Nothing but an exact repetition of the entries should appear in the answer.

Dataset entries
((

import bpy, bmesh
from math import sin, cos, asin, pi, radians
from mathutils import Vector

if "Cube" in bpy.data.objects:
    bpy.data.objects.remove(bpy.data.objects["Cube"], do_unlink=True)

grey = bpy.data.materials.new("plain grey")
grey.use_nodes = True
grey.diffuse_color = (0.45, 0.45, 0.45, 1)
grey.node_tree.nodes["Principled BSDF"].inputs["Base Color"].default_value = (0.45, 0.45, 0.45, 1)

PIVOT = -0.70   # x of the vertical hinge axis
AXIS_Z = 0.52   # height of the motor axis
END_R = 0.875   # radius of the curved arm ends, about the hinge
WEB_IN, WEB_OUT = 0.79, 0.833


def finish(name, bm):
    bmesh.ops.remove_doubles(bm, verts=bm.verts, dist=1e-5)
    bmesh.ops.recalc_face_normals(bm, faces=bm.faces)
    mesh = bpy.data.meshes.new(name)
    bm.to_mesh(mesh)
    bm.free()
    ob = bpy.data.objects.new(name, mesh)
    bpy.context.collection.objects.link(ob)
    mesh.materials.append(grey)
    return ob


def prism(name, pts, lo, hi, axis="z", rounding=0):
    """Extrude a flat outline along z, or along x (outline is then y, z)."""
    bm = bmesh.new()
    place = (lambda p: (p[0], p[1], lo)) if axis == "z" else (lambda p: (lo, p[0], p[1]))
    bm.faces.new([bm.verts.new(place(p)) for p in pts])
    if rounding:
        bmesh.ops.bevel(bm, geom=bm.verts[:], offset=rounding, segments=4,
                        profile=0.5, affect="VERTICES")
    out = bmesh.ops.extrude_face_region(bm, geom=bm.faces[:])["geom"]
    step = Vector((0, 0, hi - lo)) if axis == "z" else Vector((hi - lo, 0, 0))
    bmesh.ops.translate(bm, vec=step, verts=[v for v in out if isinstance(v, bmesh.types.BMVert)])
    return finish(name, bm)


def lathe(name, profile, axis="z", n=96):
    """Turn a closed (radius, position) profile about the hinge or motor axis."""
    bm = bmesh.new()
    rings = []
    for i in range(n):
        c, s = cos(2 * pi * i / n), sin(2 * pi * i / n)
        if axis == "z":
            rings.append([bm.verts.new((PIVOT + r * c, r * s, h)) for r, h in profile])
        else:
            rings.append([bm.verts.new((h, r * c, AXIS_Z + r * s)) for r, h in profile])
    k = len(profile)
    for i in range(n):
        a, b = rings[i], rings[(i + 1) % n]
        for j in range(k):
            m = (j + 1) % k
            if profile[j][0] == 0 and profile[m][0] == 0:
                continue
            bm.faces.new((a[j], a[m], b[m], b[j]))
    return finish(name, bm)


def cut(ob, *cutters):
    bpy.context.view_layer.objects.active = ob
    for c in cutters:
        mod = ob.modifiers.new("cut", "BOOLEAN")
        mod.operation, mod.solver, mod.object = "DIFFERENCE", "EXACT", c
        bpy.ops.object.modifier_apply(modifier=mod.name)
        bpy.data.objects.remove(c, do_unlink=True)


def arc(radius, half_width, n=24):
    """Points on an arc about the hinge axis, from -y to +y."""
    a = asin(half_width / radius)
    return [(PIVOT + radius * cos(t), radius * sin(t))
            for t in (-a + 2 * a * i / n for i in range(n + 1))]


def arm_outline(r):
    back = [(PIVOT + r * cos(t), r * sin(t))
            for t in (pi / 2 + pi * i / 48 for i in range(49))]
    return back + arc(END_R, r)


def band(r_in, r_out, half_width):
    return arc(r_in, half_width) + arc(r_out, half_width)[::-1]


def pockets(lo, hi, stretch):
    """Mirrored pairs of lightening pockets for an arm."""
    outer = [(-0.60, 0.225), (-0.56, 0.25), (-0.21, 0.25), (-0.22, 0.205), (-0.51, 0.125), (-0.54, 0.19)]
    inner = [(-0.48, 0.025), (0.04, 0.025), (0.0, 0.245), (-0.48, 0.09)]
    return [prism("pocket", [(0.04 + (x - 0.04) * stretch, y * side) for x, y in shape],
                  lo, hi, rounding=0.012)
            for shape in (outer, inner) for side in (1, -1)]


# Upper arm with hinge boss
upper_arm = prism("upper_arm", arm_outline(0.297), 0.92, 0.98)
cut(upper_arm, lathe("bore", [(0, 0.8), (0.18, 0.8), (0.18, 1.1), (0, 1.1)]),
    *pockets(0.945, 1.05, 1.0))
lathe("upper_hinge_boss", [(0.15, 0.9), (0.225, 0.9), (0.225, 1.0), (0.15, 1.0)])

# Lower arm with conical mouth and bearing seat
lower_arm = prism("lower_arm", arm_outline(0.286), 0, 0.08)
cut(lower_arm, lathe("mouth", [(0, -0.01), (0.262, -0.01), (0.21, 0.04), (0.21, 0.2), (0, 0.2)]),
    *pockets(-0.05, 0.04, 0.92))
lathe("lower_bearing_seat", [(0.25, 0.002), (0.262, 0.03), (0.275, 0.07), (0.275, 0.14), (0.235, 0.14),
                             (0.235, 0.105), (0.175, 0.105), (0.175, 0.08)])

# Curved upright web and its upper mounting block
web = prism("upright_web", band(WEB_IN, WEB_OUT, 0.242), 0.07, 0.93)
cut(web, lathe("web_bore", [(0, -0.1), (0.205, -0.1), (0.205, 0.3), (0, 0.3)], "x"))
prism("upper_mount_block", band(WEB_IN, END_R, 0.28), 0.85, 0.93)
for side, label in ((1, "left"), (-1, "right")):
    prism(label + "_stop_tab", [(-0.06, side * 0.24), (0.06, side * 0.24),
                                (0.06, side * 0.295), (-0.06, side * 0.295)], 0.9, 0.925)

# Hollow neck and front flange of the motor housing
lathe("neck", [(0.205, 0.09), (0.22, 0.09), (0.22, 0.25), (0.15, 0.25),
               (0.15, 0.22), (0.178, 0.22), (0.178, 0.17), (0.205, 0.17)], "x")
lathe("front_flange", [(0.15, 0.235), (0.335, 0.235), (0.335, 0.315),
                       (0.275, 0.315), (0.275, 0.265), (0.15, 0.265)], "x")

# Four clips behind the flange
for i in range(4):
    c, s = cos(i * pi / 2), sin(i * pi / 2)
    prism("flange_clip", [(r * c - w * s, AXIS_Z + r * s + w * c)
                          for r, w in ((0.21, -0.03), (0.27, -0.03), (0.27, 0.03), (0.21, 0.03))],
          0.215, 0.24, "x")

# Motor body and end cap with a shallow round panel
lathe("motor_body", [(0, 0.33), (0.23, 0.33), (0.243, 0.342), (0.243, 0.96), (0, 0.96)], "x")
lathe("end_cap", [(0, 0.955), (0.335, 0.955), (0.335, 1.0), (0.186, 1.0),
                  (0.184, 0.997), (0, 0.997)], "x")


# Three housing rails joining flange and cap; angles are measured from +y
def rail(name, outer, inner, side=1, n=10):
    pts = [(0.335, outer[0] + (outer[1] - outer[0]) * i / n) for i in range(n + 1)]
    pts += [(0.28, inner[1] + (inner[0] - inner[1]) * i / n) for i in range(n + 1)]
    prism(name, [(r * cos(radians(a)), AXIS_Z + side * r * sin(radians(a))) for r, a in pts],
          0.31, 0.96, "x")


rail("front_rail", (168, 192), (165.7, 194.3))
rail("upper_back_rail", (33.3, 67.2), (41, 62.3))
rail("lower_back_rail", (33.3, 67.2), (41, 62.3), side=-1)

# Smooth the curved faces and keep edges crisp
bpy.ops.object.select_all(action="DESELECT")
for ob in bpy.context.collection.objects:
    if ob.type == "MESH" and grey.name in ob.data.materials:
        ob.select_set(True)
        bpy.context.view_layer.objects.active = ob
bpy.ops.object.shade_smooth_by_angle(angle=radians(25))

))

§ **Solved exercise**
import bpy, bmesh
from math import sin, cos, asin, pi, radians
from mathutils import Vector

if "Cube" in bpy.data.objects:
    bpy.data.objects.remove(bpy.data.objects["Cube"], do_unlink=True)

grey = bpy.data.materials.new("plain grey")
grey.use_nodes = True
grey.diffuse_color = (0.45, 0.45, 0.45, 1)
grey.node_tree.nodes["Principled BSDF"].inputs["Base Color"].default_value = (0.45, 0.45, 0.45, 1)

PIVOT = -0.70   # x of the vertical hinge axis
AXIS_Z = 0.52   # height of the motor axis
END_R = 0.875   # radius of the curved arm ends, about the hinge
WEB_IN, WEB_OUT = 0.79, 0.833


def finish(name, bm):
    bmesh.ops.remove_doubles(bm, verts=bm.verts, dist=1e-5)
    bmesh.ops.recalc_face_normals(bm, faces=bm.faces)
    mesh = bpy.data.meshes.new(name)
    bm.to_mesh(mesh)
    bm.free()
    ob = bpy.data.objects.new(name, mesh)
    bpy.context.collection.objects.link(ob)
    mesh.materials.append(grey)
    return ob


def prism(name, pts, lo, hi, axis="z", rounding=0):
    """Extrude a flat outline along z, or along x (outline is then y, z)."""
    bm = bmesh.new()
    place = (lambda p: (p[0], p[1], lo)) if axis == "z" else (lambda p: (lo, p[0], p[1]))
    bm.faces.new([bm.verts.new(place(p)) for p in pts])
    if rounding:
        bmesh.ops.bevel(bm, geom=bm.verts[:], offset=rounding, segments=4,
                        profile=0.5, affect="VERTICES")
    out = bmesh.ops.extrude_face_region(bm, geom=bm.faces[:])["geom"]
    step = Vector((0, 0, hi - lo)) if axis == "z" else Vector((hi - lo, 0, 0))
    bmesh.ops.translate(bm, vec=step, verts=[v for v in out if isinstance(v, bmesh.types.BMVert)])
    return finish(name, bm)


def lathe(name, profile, axis="z", n=96):
    """Turn a closed (radius, position) profile about the hinge or motor axis."""
    bm = bmesh.new()
    rings = []
    for i in range(n):
        c, s = cos(2 * pi * i / n), sin(2 * pi * i / n)
        if axis == "z":
            rings.append([bm.verts.new((PIVOT + r * c, r * s, h)) for r, h in profile])
        else:
            rings.append([bm.verts.new((h, r * c, AXIS_Z + r * s)) for r, h in profile])
    k = len(profile)
    for i in range(n):
        a, b = rings[i], rings[(i + 1) % n]
        for j in range(k):
            m = (j + 1) % k
            if profile[j][0] == 0 and profile[m][0] == 0:
                continue
            bm.faces.new((a[j], a[m], b[m], b[j]))
    return finish(name, bm)


def cut(ob, *cutters):
    bpy.context.view_layer.objects.active = ob
    for c in cutters:
        mod = ob.modifiers.new("cut", "BOOLEAN")
        mod.operation, mod.solver, mod.object = "DIFFERENCE", "EXACT", c
        bpy.ops.object.modifier_apply(modifier=mod.name)
        bpy.data.objects.remove(c, do_unlink=True)


def arc(radius, half_width, n=24):
    """Points on an arc about the hinge axis, from -y to +y."""
    a = asin(half_width / radius)
    return [(PIVOT + radius * cos(t), radius * sin(t))
            for t in (-a + 2 * a * i / n for i in range(n + 1))]


def arm_outline(r):
    back = [(PIVOT + r * cos(t), r * sin(t))
            for t in (pi / 2 + pi * i / 48 for i in range(49))]
    return back + arc(END_R, r)


def band(r_in, r_out, half_width):
    return arc(r_in, half_width) + arc(r_out, half_width)[::-1]


def pockets(lo, hi, stretch):
    """Mirrored pairs of lightening pockets for an arm."""
    outer = [(-0.60, 0.225), (-0.56, 0.25), (-0.21, 0.25), (-0.22, 0.205), (-0.51, 0.125), (-0.54, 0.19)]
    inner = [(-0.48, 0.025), (0.04, 0.025), (0.0, 0.245), (-0.48, 0.09)]
    return [prism("pocket", [(0.04 + (x - 0.04) * stretch, y * side) for x, y in shape],
                  lo, hi, rounding=0.012)
            for shape in (outer, inner) for side in (1, -1)]


# Upper arm with hinge boss
upper_arm = prism("upper_arm", arm_outline(0.297), 0.92, 0.98)
cut(upper_arm, lathe("bore", [(0, 0.8), (0.18, 0.8), (0.18, 1.1), (0, 1.1)]),
    *pockets(0.945, 1.05, 1.0))
lathe("upper_hinge_boss", [(0.15, 0.9), (0.225, 0.9), (0.225, 1.0), (0.15, 1.0)])

# Lower arm with conical mouth and bearing seat
lower_arm = prism("lower_arm", arm_outline(0.286), 0, 0.08)
cut(lower_arm, lathe("mouth", [(0, -0.01), (0.262, -0.01), (0.21, 0.04), (0.21, 0.2), (0, 0.2)]),
    *pockets(-0.05, 0.04, 0.92))
lathe("lower_bearing_seat", [(0.25, 0.002), (0.262, 0.03), (0.275, 0.07), (0.275, 0.14), (0.235, 0.14),
                             (0.235, 0.105), (0.175, 0.105), (0.175, 0.08)])

# Curved upright web and its upper mounting block
web = prism("upright_web", band(WEB_IN, WEB_OUT, 0.242), 0.07, 0.93)
cut(web, lathe("web_bore", [(0, -0.1), (0.205, -0.1), (0.205, 0.3), (0, 0.3)], "x"))
prism("upper_mount_block", band(WEB_IN, END_R, 0.28), 0.85, 0.93)
for side, label in ((1, "left"), (-1, "right")):
    prism(label + "_stop_tab", [(-0.06, side * 0.24), (0.06, side * 0.24),
                                (0.06, side * 0.295), (-0.06, side * 0.295)], 0.9, 0.925)

# Hollow neck and front flange of the motor housing
lathe("neck", [(0.205, 0.09), (0.22, 0.09), (0.22, 0.25), (0.15, 0.25),
               (0.15, 0.22), (0.178, 0.22), (0.178, 0.17), (0.205, 0.17)], "x")
lathe("front_flange", [(0.15, 0.235), (0.335, 0.235), (0.335, 0.315),
                       (0.275, 0.315), (0.275, 0.265), (0.15, 0.265)], "x")

# Four clips behind the flange
for i in range(4):
    c, s = cos(i * pi / 2), sin(i * pi / 2)
    prism("flange_clip", [(r * c - w * s, AXIS_Z + r * s + w * c)
                          for r, w in ((0.21, -0.03), (0.27, -0.03), (0.27, 0.03), (0.21, 0.03))],
          0.215, 0.24, "x")

# Motor body and end cap with a shallow round panel
lathe("motor_body", [(0, 0.33), (0.23, 0.33), (0.243, 0.342), (0.243, 0.96), (0, 0.96)], "x")
lathe("end_cap", [(0, 0.955), (0.335, 0.955), (0.335, 1.0), (0.186, 1.0),
                  (0.184, 0.997), (0, 0.997)], "x")


# Three housing rails joining flange and cap; angles are measured from +y
def rail(name, outer, inner, side=1, n=10):
    pts = [(0.335, outer[0] + (outer[1] - outer[0]) * i / n) for i in range(n + 1)]
    pts += [(0.28, inner[1] + (inner[0] - inner[1]) * i / n) for i in range(n + 1)]
    prism(name, [(r * cos(radians(a)), AXIS_Z + side * r * sin(radians(a))) for r, a in pts],
          0.31, 0.96, "x")


rail("front_rail", (168, 192), (165.7, 194.3))
rail("upper_back_rail", (33.3, 67.2), (41, 62.3))
rail("lower_back_rail", (33.3, 67.2), (41, 62.3), side=-1)

# Smooth the curved faces and keep edges crisp
bpy.ops.object.select_all(action="DESELECT")
for ob in bpy.context.collection.objects:
    if ob.type == "MESH" and grey.name in ob.data.materials:
        ob.select_set(True)
        bpy.context.view_layer.objects.active = ob
bpy.ops.object.shade_smooth_by_angle(angle=radians(25))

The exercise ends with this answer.